Many of the big media outlets even bring their audience into the newsroom.

On the website of the Guardian, one of the United Kingdom’s largest and most global newspapers, you can voice your opinion on what stories the outlet should cover.

There’s a similar feature at the Atlantic, the influential US magazine. Through a service called Open Wire Initiative subscribers have a direct line to the publication’s writers and editor. Users must log in, and then they can leave comments to help guide the process of generating and publishing certain stories.

The US newspaper the Register has taken things even further. They’ve practically made their audience the editor.

At this outlet, writers are completely at the mercy of the readers, who not only suggest ideas and topics but also vote on which articles the reporters are assigned. The audience also holds the journalists accountable for any inconsistencies – even going so far as to question the quality of their writing style and the validity of their sources.

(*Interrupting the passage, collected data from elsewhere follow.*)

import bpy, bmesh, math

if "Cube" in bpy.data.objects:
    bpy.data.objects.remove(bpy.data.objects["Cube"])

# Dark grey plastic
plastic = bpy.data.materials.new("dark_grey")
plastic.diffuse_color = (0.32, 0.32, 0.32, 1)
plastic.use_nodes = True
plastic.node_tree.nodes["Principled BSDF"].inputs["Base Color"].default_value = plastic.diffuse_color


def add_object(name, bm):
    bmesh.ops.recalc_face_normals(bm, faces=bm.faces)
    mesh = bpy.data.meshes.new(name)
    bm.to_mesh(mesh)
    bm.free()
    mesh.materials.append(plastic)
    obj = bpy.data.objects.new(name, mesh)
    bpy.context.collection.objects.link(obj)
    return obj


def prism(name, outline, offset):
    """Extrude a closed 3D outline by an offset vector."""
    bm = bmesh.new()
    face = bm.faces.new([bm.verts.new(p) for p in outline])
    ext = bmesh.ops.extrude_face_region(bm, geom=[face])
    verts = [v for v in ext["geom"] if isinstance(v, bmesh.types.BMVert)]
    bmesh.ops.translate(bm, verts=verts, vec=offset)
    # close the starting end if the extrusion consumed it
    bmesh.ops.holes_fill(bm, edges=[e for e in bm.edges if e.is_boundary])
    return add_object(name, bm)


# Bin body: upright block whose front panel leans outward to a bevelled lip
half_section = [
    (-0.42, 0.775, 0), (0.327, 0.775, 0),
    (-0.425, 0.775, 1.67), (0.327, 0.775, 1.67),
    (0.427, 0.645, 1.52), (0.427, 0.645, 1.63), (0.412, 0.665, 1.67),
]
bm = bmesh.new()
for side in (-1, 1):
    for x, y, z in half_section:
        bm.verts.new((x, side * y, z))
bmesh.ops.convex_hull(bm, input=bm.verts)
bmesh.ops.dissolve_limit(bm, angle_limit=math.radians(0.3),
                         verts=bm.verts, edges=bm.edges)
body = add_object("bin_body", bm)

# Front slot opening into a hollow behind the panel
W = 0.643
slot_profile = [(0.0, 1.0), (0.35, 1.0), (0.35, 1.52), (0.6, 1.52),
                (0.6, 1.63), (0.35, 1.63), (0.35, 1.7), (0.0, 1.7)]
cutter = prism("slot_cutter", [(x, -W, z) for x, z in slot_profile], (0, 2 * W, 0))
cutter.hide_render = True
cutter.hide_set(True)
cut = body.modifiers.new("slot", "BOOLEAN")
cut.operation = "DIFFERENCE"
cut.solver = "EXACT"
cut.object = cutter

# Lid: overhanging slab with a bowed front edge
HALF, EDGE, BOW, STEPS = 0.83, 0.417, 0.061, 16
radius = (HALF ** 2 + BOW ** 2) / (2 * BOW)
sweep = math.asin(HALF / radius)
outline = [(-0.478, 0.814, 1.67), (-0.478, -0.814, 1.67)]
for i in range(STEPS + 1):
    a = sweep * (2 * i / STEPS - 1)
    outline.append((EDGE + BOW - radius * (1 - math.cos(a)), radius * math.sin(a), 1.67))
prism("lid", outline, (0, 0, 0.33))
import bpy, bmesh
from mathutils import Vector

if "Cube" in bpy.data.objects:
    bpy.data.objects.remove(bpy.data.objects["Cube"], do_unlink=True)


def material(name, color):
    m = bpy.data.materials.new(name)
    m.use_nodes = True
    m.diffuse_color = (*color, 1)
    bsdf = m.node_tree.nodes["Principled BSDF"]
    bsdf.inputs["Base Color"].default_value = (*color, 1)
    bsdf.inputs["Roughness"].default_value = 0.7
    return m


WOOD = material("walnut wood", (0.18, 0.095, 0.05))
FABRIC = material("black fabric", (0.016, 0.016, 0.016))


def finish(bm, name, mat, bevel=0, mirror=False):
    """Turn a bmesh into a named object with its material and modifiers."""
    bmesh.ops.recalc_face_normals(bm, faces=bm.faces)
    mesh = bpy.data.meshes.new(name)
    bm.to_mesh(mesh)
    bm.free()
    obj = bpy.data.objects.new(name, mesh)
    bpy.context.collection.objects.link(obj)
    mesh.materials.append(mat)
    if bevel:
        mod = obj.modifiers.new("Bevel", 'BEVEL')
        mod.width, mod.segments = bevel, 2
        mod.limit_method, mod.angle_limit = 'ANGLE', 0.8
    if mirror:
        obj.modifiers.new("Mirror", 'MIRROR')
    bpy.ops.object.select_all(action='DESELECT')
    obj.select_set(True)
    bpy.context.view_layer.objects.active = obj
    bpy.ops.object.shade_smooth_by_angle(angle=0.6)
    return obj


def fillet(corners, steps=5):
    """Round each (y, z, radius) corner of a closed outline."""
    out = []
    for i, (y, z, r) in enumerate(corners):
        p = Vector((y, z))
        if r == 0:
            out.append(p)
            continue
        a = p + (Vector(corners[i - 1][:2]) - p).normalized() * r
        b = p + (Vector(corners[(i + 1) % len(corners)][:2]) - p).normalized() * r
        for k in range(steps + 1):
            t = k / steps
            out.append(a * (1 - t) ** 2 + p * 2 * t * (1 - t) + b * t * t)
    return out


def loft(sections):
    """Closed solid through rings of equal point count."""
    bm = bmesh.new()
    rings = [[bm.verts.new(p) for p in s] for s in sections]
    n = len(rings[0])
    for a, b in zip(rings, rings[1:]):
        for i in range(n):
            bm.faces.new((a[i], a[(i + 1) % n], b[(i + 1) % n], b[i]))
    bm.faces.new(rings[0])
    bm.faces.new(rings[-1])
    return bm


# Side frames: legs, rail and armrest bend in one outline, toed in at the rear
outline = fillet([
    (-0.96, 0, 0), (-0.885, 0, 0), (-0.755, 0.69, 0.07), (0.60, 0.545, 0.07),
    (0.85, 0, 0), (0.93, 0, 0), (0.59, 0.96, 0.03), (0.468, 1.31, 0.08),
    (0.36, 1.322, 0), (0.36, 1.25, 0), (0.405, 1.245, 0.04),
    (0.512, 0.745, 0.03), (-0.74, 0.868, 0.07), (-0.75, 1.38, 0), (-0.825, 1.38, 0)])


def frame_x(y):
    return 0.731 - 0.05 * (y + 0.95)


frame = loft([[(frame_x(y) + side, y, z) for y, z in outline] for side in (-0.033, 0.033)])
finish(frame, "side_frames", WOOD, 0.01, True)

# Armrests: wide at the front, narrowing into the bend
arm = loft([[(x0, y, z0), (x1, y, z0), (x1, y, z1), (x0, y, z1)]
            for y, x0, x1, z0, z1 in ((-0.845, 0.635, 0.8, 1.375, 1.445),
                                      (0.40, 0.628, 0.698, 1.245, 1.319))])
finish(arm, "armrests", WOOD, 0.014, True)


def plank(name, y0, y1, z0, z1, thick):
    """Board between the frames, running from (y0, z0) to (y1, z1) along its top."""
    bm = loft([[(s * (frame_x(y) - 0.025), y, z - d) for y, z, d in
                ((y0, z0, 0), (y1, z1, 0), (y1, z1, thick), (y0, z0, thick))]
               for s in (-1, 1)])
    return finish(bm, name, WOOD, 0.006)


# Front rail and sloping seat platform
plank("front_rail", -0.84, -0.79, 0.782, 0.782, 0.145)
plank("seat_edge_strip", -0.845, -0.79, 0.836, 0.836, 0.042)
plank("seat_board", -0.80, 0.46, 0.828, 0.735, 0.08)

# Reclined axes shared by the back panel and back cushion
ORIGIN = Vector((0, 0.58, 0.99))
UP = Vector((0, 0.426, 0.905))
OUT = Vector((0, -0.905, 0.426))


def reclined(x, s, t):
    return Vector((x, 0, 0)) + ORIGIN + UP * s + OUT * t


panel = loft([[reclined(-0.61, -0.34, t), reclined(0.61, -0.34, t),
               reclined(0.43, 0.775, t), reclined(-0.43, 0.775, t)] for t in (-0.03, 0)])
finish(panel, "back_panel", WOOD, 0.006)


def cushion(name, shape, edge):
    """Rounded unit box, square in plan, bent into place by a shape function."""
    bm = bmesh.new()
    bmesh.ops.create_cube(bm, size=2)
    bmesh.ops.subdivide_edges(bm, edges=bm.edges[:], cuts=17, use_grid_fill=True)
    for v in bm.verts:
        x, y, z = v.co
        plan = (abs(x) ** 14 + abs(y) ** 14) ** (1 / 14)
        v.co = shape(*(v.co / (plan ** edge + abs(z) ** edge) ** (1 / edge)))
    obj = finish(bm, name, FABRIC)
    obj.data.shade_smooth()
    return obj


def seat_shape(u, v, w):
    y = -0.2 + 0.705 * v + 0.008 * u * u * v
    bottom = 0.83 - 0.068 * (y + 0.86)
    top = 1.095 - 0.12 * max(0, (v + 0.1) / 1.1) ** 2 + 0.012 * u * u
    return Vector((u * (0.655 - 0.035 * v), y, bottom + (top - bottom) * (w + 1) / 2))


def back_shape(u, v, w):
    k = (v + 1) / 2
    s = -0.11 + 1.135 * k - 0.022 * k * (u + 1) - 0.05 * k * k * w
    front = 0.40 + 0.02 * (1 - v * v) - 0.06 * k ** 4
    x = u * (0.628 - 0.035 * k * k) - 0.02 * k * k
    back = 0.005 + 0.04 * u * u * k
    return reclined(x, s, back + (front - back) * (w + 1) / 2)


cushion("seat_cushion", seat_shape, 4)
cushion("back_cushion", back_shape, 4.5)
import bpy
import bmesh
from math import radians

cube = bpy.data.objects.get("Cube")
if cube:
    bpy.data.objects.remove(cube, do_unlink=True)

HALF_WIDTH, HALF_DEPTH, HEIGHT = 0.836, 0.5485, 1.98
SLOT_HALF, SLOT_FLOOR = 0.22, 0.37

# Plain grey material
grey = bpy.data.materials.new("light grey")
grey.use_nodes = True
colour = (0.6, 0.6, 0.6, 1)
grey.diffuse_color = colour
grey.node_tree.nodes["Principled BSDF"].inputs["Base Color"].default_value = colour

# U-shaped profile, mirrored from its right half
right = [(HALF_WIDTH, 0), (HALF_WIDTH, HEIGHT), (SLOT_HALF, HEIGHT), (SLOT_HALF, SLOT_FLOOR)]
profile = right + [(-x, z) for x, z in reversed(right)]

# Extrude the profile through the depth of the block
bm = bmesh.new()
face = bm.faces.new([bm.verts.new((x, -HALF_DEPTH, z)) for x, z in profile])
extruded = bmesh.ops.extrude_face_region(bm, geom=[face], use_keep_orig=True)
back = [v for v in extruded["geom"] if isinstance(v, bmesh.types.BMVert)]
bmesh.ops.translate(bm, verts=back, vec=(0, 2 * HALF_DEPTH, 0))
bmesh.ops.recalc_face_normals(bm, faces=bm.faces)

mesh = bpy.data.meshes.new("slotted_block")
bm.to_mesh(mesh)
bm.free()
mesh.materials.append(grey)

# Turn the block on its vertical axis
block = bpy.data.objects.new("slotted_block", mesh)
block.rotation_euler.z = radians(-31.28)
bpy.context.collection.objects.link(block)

This is reporting done in a completely transparent way, freely showing the readers where their information is coming from.

Clearly, the media audience has come a long way. Once a powerless product of the media’s effort to rake in advertising money, they are now empowered customers who play an integral role in the media’s ever-evolving processes.

In Review: The New Front Page Book Summary

The key message in this book:

Since the advent of the internet, the media landscape has evolved in many ways. A crucial part of this transformation has been the way it interacts with its audience and readership. Newspapers, radio and television once viewed the public as nothing more than a number that increased their advertising rates. But with the introduction and popularization of the internet and news blogs, the audience has become involved in every part of the production and publication of the news.